It’s always worth considering a loft conversion to make better use of existing space before you even think about adding extra square footage by building an extension (and sacrificing some garden in the process).
Loft conversions can be the ideal way to add space to a house without extending its footprint. Whether it is a growing family, a new hobby or the need for a dedicated home office space, a loft conversion is often the perfect solution for those wanting to squeeze the most space out of their existing homes. Our guide to converting a loft includes advice on everything from costs and planning permission to the best design ideas for your project.

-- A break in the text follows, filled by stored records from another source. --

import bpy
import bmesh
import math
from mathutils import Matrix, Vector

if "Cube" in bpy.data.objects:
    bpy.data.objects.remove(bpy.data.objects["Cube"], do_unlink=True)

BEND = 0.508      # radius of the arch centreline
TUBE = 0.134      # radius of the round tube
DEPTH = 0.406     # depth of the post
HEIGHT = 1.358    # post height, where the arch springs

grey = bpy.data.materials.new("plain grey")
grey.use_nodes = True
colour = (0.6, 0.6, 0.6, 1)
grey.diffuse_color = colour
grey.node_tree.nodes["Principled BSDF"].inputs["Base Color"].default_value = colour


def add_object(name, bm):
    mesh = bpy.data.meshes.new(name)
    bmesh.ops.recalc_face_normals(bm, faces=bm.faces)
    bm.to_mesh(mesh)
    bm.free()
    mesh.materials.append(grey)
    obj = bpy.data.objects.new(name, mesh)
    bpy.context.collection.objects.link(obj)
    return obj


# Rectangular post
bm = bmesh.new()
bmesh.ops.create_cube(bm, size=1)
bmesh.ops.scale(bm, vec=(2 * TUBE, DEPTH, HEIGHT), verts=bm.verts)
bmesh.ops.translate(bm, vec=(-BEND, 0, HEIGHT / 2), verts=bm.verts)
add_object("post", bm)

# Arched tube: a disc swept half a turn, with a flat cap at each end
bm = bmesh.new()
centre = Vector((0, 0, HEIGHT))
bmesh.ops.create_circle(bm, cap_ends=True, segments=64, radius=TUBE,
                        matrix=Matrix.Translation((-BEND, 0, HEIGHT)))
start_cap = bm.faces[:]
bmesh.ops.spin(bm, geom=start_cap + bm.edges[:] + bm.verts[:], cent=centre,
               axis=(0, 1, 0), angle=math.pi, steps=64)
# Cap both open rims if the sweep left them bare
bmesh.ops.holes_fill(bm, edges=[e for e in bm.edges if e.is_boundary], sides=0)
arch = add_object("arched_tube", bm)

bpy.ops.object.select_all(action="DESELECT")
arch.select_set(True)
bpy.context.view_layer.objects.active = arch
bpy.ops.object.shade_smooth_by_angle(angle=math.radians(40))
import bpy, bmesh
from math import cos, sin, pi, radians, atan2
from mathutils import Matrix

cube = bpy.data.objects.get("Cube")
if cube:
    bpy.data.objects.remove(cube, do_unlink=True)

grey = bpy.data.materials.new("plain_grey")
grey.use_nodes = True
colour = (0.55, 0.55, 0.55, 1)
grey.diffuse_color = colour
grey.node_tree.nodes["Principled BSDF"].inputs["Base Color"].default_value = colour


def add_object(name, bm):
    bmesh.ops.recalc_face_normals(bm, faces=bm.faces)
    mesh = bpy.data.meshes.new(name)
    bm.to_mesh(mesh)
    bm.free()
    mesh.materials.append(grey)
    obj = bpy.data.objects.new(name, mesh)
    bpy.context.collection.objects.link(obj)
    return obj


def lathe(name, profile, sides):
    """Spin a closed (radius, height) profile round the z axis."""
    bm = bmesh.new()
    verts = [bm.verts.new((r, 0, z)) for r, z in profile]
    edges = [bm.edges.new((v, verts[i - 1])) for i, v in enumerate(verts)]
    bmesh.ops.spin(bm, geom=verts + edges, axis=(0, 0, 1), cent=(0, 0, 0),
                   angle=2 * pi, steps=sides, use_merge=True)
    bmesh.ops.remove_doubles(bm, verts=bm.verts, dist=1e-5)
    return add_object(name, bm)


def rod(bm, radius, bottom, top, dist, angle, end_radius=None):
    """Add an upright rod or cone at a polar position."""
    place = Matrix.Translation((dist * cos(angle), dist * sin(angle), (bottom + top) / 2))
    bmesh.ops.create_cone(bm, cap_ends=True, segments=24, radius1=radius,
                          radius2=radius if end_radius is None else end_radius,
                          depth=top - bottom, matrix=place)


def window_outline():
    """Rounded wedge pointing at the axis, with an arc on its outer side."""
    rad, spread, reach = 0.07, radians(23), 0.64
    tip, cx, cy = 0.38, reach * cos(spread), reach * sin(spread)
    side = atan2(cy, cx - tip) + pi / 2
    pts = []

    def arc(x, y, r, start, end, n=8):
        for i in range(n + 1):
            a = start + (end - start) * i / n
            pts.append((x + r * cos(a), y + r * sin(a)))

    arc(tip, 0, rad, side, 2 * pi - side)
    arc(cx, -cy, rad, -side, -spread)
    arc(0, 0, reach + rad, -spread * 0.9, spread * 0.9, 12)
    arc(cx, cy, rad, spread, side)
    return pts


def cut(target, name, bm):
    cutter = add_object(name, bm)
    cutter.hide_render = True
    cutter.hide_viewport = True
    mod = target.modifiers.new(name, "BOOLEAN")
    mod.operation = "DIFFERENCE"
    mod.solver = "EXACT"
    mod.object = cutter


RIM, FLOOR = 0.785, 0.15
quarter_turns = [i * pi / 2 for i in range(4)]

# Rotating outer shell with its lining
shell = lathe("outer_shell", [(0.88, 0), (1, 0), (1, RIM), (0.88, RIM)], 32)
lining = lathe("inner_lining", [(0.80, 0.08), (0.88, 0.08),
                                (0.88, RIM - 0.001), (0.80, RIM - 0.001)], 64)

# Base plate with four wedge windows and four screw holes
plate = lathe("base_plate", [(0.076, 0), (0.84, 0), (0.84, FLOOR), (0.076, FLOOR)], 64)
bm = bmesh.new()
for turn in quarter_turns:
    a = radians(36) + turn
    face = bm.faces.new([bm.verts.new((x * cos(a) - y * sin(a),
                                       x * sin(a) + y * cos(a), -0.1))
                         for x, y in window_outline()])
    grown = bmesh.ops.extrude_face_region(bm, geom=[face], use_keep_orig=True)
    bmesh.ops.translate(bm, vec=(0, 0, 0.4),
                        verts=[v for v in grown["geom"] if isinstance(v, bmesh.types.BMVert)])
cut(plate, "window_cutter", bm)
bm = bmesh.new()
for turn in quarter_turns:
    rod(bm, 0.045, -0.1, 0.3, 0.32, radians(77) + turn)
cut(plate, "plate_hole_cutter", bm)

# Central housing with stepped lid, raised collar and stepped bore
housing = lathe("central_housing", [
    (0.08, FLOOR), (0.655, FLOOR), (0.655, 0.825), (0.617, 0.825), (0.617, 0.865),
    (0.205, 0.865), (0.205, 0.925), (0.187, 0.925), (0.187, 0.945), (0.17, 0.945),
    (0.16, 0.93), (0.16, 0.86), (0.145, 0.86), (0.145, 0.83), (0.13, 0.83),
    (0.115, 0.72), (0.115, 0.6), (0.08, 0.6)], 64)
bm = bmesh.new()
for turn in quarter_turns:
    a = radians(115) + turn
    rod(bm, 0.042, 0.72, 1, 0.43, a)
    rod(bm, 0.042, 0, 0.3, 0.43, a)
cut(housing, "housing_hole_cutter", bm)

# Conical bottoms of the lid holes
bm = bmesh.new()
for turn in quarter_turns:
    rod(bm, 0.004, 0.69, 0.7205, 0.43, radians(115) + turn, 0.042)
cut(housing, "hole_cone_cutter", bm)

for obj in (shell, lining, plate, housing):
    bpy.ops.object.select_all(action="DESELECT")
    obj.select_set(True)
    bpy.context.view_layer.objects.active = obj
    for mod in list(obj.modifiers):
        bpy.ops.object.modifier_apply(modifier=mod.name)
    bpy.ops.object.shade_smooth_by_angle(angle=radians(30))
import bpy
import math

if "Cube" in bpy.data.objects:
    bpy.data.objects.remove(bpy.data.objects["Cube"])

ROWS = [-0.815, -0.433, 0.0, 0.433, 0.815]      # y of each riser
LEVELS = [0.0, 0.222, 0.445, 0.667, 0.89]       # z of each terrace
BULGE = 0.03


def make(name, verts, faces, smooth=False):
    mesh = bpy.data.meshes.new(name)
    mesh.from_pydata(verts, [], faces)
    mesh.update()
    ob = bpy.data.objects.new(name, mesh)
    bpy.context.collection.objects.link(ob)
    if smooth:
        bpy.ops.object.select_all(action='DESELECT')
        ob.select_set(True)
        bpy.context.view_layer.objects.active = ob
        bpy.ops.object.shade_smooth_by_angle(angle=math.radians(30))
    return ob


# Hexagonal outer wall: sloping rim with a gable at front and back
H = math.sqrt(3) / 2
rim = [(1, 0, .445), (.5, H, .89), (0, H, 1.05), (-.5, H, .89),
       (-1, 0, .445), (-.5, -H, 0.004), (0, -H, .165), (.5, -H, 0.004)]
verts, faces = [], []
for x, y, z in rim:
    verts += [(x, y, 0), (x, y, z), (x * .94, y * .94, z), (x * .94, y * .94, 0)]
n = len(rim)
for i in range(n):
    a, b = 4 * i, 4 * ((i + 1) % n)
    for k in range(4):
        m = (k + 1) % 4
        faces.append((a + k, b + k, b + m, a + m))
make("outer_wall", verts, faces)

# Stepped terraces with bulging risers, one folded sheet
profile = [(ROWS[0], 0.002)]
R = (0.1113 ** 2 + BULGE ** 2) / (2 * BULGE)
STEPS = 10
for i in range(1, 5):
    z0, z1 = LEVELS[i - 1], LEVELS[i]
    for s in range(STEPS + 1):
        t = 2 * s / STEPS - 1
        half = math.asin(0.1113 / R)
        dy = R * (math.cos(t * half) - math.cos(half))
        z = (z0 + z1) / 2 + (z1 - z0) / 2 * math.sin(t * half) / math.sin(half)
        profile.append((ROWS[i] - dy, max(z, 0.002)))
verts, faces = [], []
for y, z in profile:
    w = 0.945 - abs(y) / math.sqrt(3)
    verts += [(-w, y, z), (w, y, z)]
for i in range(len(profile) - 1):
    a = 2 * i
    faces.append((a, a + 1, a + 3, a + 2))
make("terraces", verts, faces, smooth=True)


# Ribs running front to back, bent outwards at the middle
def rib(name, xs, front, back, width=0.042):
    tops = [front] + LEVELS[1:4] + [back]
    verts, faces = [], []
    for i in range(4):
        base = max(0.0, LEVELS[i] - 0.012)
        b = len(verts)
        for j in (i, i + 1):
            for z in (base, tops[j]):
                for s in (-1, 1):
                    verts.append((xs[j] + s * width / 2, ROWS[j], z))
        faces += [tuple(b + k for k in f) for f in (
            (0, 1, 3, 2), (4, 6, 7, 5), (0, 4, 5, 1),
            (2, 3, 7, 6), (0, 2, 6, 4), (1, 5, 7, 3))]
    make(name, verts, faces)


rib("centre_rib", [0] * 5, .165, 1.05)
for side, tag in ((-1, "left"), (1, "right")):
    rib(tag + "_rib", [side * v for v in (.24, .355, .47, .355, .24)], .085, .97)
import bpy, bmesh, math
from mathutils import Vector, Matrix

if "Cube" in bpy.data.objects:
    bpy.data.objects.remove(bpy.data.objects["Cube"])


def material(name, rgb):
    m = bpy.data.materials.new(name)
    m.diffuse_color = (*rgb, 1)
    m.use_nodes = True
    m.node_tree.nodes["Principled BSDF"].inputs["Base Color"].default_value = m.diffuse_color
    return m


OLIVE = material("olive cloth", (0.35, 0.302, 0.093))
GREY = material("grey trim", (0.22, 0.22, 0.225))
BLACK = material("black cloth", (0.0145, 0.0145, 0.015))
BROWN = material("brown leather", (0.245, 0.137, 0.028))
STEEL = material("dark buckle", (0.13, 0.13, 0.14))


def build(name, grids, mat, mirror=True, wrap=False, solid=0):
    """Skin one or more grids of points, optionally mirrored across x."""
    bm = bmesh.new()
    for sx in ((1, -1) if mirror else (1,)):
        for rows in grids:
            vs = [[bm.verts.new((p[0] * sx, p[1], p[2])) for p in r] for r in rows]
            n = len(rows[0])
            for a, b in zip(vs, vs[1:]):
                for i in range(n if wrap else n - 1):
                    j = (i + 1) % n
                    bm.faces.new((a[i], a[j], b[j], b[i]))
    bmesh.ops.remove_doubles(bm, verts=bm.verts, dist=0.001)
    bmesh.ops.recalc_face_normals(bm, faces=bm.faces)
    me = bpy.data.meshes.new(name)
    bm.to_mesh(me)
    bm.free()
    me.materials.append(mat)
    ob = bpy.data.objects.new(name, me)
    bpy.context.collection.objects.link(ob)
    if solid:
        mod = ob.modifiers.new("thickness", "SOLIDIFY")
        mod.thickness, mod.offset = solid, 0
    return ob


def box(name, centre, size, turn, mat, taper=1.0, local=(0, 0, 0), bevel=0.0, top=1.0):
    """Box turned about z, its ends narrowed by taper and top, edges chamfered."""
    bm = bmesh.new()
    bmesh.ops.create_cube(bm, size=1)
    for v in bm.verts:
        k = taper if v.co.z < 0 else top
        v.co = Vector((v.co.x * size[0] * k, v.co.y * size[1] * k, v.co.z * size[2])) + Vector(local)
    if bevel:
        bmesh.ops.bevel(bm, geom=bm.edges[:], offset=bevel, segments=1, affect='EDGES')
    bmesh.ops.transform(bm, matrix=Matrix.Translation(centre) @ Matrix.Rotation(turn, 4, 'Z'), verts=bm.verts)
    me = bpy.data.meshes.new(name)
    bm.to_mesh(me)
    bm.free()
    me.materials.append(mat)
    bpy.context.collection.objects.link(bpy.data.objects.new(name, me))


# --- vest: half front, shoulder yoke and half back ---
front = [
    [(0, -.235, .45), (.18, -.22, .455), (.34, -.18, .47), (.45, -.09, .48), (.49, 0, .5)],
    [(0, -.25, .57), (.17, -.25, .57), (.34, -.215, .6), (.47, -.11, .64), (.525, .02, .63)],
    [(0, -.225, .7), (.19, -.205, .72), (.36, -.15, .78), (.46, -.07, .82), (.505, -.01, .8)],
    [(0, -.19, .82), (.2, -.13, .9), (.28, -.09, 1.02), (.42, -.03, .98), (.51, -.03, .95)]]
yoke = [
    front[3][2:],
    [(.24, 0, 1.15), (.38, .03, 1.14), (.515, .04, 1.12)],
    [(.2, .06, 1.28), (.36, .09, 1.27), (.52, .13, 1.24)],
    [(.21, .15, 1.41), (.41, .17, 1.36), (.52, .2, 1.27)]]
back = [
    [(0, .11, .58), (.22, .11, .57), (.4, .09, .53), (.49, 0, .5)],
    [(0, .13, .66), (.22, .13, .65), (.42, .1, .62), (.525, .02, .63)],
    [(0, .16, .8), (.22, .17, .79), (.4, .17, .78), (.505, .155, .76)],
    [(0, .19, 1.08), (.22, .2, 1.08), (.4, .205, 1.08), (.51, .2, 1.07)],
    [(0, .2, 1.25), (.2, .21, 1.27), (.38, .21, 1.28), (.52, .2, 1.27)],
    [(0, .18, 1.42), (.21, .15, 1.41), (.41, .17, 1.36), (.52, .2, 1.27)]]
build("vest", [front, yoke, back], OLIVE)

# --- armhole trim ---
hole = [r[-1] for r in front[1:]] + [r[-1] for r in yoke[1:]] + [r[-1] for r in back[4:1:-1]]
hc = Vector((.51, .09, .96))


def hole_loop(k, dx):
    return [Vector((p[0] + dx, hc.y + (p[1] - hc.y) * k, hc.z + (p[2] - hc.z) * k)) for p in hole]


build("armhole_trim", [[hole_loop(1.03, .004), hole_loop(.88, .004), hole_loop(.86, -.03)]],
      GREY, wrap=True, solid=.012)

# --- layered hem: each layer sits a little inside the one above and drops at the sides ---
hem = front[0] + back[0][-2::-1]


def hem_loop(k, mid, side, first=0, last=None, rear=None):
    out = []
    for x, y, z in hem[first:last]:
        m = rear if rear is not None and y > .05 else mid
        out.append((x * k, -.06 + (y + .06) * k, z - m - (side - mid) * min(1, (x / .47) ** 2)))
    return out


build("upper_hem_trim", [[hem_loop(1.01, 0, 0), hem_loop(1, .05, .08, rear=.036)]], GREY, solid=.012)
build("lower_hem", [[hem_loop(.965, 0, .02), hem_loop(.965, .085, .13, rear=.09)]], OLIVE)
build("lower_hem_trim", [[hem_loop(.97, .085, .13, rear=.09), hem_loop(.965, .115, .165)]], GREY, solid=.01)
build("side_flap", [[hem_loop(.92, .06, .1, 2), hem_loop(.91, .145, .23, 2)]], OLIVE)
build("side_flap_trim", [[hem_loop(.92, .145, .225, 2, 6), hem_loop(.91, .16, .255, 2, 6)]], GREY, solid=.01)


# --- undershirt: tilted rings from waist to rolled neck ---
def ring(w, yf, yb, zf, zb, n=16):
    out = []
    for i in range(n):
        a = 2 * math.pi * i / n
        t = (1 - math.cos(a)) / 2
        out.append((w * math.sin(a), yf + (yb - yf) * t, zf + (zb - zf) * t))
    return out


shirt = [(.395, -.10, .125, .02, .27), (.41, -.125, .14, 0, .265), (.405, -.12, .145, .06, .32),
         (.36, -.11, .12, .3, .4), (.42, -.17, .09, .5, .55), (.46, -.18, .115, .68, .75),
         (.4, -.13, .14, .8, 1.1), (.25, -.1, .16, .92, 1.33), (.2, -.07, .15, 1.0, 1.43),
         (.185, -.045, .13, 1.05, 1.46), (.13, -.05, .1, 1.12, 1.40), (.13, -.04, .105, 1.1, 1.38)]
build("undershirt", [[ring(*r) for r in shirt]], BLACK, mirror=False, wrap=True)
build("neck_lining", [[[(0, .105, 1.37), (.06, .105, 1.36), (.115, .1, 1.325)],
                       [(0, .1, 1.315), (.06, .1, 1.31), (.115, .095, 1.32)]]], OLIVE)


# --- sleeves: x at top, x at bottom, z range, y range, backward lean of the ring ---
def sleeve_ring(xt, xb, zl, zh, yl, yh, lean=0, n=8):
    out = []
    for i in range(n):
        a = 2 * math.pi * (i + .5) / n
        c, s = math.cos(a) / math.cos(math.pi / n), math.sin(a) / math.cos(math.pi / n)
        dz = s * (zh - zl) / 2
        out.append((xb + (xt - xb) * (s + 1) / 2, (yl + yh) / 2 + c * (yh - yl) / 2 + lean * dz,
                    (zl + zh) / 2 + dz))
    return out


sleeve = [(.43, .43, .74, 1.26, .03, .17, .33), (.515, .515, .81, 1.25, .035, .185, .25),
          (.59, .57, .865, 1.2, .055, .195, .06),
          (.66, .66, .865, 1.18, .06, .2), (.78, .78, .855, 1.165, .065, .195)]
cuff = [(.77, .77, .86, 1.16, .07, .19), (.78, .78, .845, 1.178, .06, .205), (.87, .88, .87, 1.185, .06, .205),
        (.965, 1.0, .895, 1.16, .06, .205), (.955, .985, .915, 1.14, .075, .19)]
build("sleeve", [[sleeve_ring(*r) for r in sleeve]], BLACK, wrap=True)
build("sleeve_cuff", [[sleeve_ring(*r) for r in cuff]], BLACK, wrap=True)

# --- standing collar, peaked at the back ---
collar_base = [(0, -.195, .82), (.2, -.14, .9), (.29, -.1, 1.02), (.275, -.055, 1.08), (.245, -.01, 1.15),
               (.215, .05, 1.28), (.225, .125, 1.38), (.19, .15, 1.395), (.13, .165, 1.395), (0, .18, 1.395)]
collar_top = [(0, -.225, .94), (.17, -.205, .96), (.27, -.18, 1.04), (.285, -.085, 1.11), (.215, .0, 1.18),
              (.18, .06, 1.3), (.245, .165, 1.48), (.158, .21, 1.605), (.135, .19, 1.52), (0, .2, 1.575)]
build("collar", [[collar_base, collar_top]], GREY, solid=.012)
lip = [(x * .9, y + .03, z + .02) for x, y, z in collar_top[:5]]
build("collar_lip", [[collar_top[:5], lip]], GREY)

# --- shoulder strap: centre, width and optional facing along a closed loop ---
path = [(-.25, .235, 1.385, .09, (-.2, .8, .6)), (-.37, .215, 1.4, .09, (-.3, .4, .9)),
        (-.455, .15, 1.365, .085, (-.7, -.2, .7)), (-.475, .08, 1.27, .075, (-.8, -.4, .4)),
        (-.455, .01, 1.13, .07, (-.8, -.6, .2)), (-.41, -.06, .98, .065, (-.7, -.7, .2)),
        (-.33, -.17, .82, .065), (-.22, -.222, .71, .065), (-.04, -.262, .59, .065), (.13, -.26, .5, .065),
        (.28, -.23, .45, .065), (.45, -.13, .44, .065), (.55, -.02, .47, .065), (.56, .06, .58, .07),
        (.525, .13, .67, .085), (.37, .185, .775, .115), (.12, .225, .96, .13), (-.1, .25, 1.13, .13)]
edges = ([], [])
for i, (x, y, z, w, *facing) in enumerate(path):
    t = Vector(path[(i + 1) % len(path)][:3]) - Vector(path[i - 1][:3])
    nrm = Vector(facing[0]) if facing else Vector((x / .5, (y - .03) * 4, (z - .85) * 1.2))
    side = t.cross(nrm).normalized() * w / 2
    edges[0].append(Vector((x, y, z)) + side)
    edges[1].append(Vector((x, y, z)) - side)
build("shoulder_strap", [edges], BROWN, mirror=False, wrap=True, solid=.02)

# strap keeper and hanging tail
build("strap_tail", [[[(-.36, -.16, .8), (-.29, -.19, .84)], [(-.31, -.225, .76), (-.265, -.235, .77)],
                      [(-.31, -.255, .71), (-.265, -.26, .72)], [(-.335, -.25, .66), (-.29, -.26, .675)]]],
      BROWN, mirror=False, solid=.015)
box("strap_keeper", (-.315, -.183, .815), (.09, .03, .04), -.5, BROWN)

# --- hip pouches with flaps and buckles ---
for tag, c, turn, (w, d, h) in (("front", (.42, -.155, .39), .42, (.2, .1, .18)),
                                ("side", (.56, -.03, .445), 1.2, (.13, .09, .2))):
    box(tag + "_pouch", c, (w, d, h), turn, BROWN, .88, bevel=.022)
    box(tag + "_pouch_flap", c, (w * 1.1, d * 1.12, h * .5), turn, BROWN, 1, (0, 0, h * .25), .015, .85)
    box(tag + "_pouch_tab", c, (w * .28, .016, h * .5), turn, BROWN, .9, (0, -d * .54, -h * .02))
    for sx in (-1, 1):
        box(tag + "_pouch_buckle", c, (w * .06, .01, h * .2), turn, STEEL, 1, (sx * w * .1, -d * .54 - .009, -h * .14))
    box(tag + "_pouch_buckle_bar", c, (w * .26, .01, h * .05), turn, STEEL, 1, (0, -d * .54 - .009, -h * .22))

Loft conversions are a particularly useful solution where planning permission for an extension is likely to be difficult, or in built-up urban areas where there simply isn’t the external space. It is also worth bearing in mind that, according to Nationwide, an additional bedroom and bathroom has the potential to add around 20% to the value of a typical three-bedroom, one-bathroom house.
The 4 types of Loft conversions we offer:
Roof light conversions
Roof light conversions are by far the cheapest and least disruptive option, as you won’t have to make any changes to the shape or pitch of the roof. Instead, it’s simply a case of adding in skylight windows, laying down a proper floor, and adding a staircase to make the room habitable. However, you’ll need to have enough roof space already without having an extension for this type of conversion.
A dormer loft conversion is an extension that protrudes from the slope of the roof. Dormers, in particular flat-roof dormers, are the most popular type of conversion. They are suitable for pretty much any house with a sloping roof. Dormer conversions are less expensive than mansard or hip-to-gable conversions, but will still add a good deal of extra headroom and floor space.
Hip-to-gable conversions work by extending the sloping ‘hip’ roof at the side of your property outwards to create a vertical ‘gable’ wall, creating more internal loft space. This type of conversion will only work on detached or semi-detached houses, as it requires a free sloping side roof. If you have a detached house with sloping roofs on either side, you can build on both of these to create an even more spacious double hip-to-gable extension.
Mansard extensions run along the whole length of your house’s roof and will alter the angle of the roof slope, making it almost vertical. These tend to be the most expensive type of conversion, but will result in a significant amount of extra space. Mansard conversions are suitable for most property types, including terraced, semi-detached and detached houses.